Brent crude settled up $3.07, or 2.8 percent, at $113.12 a barrel. US West Texas Intermediate is currently priced at $3.35, or 3.2 percent, at $107.62.
Crude futures slipped back into sell mode after US manufacturing and services PMIs came in well below expectations, along with a downswing in Germany’s manufacturing data, said Stephen Innes, managing partner at SPI Asset Management.
“Under these conditions, higher crude oil prices will become super sensitive to any perceived or otherwise increased supply inputs,” Innes said, noting signs of Russian crude hitting the oil complex and mounting pressure on the Organization of the Petroleum Exporting Countries and its allies, known as OPEC+, to boost output.
OPEC+ will likely stick to a plan for accelerated output increases in August in hopes of easing crude prices and inflation as US President Joe Biden plans to visit Saudi Arabia, sources said.

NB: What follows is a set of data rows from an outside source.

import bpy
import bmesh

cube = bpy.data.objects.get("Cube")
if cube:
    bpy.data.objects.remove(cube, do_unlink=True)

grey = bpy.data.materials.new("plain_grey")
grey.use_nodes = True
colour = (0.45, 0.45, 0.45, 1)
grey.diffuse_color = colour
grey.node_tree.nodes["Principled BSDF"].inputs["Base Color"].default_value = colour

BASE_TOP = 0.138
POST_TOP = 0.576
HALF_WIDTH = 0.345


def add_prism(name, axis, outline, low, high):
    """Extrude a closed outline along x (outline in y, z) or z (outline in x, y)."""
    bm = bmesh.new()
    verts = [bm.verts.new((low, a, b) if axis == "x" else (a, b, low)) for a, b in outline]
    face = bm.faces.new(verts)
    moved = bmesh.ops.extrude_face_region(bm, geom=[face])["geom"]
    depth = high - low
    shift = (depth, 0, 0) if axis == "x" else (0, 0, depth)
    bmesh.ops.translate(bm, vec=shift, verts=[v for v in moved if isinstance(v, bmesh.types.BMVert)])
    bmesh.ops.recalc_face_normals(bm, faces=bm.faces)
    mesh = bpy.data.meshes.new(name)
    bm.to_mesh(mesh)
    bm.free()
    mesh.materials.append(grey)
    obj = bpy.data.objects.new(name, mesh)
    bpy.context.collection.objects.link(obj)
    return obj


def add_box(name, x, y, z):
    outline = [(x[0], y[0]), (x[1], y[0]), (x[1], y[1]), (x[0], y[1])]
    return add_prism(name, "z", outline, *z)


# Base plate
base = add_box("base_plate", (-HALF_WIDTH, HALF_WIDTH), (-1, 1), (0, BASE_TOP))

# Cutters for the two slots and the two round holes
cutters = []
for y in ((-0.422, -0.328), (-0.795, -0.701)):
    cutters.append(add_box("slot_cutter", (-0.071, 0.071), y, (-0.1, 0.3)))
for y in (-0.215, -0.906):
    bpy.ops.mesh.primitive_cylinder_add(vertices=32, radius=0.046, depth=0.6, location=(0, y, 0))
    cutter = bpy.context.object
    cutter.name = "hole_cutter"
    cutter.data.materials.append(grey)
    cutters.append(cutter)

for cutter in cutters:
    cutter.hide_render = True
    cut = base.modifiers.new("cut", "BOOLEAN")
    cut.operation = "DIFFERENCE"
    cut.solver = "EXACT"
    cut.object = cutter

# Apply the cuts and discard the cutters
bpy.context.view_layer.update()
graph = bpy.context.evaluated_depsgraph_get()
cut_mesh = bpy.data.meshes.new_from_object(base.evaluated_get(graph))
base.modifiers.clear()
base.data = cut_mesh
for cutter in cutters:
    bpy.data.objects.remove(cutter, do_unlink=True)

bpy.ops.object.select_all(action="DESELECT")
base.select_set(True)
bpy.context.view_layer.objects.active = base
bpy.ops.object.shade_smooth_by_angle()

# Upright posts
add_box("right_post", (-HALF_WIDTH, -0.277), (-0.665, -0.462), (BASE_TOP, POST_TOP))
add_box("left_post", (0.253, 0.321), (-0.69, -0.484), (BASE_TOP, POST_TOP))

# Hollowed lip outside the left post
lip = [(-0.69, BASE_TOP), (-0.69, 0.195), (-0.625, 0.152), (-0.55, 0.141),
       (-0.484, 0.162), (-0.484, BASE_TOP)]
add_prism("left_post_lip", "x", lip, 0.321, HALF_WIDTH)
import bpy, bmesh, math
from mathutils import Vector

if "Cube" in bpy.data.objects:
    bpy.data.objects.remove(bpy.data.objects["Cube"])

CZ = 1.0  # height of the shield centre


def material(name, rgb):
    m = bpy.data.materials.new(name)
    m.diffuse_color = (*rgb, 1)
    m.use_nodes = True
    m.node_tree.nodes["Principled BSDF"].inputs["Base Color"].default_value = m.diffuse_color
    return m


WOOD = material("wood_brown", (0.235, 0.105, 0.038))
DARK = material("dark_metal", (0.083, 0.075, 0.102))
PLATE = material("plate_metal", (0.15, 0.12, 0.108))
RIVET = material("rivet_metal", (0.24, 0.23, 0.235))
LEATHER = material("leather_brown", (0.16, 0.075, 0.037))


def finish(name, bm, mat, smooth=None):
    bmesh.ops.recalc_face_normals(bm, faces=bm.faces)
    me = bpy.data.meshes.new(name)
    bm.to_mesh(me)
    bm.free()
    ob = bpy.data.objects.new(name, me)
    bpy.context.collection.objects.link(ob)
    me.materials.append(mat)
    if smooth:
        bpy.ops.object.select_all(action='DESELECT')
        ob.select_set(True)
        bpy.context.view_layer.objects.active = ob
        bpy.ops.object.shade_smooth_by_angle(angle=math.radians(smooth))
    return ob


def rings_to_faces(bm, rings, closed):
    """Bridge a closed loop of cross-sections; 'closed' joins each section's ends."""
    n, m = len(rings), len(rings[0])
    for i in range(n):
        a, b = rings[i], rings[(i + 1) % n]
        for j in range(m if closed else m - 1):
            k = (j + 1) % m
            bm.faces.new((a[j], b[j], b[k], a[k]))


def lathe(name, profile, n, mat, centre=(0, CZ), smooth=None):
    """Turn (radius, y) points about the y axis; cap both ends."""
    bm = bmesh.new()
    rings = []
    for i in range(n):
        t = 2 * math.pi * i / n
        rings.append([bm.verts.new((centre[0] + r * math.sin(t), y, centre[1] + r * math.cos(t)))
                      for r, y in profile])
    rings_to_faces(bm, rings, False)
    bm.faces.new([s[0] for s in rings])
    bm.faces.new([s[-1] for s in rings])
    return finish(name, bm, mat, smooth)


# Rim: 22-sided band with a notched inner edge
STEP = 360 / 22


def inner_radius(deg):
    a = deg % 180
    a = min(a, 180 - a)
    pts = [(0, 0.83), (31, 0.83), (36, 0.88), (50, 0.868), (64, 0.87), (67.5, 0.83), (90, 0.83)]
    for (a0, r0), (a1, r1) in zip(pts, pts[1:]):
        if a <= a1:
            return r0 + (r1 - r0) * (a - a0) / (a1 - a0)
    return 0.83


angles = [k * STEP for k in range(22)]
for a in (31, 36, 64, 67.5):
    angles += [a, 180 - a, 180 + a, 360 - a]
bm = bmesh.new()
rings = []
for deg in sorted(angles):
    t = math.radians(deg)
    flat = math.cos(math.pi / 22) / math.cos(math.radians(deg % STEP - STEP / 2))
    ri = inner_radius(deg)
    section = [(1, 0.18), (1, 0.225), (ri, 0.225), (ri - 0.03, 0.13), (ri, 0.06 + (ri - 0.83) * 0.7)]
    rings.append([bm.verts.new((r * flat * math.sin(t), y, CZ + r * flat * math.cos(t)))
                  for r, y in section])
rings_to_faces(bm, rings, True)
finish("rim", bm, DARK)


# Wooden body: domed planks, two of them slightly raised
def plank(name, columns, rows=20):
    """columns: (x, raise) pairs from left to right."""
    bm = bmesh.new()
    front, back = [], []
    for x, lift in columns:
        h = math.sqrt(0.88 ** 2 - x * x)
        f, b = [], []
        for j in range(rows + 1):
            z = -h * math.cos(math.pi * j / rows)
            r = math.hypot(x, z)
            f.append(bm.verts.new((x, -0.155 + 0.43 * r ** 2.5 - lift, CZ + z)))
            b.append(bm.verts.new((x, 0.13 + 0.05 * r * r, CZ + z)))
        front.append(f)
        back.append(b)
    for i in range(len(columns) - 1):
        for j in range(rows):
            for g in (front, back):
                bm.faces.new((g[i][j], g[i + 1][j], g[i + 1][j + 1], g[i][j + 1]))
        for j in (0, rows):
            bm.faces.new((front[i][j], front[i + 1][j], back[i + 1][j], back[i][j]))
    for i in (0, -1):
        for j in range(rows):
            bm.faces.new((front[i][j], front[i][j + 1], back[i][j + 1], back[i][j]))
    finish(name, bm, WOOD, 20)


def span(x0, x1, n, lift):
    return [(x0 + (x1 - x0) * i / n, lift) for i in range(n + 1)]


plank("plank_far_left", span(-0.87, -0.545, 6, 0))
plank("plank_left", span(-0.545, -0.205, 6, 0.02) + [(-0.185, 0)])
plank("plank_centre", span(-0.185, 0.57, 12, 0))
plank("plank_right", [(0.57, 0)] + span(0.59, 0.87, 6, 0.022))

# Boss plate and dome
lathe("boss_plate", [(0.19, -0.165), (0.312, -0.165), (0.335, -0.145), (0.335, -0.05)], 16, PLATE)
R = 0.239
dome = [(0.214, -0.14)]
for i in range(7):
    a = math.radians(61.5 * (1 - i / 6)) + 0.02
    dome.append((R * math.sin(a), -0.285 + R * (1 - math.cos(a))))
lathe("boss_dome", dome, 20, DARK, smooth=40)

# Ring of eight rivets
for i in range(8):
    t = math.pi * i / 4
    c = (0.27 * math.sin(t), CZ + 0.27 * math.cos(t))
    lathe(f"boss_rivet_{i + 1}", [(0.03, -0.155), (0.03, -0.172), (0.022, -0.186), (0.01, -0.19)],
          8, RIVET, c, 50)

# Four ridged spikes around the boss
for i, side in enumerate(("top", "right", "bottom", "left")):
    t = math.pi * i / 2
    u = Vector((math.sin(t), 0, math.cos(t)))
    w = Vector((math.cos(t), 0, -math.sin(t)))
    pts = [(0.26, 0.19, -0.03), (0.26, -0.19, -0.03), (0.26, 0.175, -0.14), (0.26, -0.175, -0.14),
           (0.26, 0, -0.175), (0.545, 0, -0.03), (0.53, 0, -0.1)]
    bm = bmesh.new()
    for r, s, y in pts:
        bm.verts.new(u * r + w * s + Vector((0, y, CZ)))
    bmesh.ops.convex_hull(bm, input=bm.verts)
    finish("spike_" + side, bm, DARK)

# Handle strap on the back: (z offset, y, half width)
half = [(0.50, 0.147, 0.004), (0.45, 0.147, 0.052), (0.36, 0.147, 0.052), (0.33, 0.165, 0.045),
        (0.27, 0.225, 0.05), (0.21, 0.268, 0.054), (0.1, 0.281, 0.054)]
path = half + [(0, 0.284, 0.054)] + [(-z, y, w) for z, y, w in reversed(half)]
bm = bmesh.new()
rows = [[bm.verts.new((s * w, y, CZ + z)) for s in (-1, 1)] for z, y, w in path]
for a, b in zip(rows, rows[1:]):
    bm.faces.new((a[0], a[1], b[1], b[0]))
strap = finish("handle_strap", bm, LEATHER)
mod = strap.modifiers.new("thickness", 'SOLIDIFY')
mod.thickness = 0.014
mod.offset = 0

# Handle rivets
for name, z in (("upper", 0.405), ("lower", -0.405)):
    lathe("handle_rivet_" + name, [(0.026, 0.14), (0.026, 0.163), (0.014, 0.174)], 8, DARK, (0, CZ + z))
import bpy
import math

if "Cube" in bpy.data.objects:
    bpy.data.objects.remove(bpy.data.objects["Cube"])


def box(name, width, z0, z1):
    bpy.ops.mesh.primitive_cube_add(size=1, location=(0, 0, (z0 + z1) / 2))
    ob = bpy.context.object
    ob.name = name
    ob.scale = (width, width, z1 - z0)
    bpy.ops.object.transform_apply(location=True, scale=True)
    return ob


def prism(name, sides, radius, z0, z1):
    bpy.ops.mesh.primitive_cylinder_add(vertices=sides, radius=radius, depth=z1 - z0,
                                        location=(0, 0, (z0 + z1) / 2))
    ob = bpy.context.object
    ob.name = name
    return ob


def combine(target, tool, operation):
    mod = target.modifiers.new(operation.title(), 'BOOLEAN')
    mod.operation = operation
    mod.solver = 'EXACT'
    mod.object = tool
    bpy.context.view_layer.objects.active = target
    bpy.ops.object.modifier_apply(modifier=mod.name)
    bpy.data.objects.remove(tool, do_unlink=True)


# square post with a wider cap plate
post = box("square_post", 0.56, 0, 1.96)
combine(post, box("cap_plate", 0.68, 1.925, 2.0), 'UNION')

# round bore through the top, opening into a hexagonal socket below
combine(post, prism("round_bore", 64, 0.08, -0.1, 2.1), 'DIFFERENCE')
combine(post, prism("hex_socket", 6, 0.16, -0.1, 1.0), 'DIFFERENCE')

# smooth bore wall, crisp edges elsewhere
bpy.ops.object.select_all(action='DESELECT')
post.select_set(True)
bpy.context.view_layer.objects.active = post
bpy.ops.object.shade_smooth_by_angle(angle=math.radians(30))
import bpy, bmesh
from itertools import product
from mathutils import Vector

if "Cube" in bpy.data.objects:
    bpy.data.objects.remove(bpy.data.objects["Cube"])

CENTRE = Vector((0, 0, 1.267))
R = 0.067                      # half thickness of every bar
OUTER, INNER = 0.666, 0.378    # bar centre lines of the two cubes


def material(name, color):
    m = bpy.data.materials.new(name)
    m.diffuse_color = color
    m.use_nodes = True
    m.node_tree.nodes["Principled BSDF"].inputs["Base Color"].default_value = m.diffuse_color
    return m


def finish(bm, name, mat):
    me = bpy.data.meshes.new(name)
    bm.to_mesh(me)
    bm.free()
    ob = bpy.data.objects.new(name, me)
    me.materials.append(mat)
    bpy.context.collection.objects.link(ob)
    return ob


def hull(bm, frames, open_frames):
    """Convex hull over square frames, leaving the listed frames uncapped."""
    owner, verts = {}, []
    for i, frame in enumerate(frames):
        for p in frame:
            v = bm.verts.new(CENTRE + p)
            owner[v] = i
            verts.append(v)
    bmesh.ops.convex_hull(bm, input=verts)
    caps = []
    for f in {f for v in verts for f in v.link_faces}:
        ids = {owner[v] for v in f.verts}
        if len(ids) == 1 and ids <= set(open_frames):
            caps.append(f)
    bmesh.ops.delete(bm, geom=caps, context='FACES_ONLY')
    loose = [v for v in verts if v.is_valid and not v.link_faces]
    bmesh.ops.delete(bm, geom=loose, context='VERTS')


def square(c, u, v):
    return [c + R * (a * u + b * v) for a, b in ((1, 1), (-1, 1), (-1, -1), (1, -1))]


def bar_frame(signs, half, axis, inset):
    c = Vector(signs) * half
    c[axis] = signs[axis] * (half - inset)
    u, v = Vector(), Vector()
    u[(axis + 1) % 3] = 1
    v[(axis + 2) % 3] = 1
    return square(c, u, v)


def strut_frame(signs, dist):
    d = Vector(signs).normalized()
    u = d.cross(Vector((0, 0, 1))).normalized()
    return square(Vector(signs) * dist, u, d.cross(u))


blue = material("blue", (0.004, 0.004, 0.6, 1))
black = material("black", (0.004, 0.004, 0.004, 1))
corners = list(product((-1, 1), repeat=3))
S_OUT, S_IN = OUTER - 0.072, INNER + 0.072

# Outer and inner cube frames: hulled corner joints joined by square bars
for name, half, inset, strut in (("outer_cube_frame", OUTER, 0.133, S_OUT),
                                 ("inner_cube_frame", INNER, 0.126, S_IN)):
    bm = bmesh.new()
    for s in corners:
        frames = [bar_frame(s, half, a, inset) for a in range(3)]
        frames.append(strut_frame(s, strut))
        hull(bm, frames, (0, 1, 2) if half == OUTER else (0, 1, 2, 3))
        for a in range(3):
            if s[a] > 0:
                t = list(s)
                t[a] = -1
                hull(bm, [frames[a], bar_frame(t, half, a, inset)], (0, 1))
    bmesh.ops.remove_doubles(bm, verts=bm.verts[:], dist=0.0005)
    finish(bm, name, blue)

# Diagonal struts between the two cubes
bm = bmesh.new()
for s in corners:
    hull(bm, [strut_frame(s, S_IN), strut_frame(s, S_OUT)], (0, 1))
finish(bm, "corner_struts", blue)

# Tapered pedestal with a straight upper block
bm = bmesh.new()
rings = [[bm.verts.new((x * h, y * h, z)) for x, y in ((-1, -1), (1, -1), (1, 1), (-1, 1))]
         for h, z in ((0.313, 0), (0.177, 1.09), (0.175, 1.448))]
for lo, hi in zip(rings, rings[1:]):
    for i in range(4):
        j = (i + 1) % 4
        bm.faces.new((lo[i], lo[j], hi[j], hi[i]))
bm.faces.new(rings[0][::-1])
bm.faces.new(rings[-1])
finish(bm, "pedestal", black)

OPEC+ agreed at its last meeting on June 2 to boost output by 648,000 barrels a day in July, or 7 percent of global demand, and by the same amount in August, up from the initial plan to add 432,000 barrels per day a month over three months until September.
The move followed months of pressure from the West to address global energy shortages worsened by Western sanctions on Russia over its invasion of Ukraine and was welcomed by Washington.
However, the group has struggled to hit the monthly increase targets due to underinvestment in oilfields by some OPEC members and, more recently, losses in Russian output.
Official weekly estimates for US oil inventories were scheduled to be released on June 23 but technical problems will delay those figures until this week, the US Energy Information Administration said, without giving a specific timeline.
OPEC+ holds its next meeting on June 30, when it will most likely focus on August output policies.
“OPEC+ is not going to change the plans at this month's meeting,” an OPEC+ source said. Four other sources made similar remarks.